# [Problem to solve]
What are the lines, copied exactly, from the one containing "# Thin strip" through the last line of the records below, both included?

# [Data supplied]
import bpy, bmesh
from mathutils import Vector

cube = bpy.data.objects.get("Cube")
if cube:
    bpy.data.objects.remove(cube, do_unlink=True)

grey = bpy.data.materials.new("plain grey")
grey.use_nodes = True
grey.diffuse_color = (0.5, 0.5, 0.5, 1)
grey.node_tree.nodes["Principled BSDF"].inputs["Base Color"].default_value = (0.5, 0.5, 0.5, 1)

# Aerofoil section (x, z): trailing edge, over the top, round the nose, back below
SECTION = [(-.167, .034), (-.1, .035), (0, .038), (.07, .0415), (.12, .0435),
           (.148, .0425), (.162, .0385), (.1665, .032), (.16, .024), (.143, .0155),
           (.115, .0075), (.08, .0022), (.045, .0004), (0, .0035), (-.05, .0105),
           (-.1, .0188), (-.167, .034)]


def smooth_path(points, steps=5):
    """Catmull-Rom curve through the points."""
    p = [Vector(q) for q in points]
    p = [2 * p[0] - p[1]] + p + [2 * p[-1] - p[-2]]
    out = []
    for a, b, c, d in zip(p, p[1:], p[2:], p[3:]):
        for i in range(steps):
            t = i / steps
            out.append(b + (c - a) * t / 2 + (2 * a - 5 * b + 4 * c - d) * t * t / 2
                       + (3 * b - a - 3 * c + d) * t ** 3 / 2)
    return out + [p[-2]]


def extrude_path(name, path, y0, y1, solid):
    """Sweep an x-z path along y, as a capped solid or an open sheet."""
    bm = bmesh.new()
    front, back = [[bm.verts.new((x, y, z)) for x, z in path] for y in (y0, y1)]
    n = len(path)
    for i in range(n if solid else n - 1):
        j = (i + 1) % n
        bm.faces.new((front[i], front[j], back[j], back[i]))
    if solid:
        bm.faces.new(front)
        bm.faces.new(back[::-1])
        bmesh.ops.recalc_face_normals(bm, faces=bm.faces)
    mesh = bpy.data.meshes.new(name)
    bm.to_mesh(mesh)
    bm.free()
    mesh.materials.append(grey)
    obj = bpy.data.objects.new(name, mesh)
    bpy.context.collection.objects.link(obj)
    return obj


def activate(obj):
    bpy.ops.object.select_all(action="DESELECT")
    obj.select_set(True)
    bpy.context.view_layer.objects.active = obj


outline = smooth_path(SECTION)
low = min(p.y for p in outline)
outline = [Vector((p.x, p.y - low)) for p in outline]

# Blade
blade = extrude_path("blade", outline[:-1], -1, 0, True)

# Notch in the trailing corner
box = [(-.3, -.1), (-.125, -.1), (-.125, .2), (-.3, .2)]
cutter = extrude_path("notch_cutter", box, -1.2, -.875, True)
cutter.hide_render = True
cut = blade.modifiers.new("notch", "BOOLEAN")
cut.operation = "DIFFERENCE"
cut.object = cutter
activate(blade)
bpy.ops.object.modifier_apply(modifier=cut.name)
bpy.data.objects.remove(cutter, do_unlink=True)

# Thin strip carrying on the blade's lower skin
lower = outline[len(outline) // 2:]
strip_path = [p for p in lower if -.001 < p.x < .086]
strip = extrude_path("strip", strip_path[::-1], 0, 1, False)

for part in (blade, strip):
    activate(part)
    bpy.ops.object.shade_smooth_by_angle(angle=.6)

# [Output for this exercise]
# Thin strip carrying on the blade's lower skin
lower = outline[len(outline) // 2:]
strip_path = [p for p in lower if -.001 < p.x < .086]
strip = extrude_path("strip", strip_path[::-1], 0, 1, False)

for part in (blade, strip):
    activate(part)
    bpy.ops.object.shade_smooth_by_angle(angle=.6)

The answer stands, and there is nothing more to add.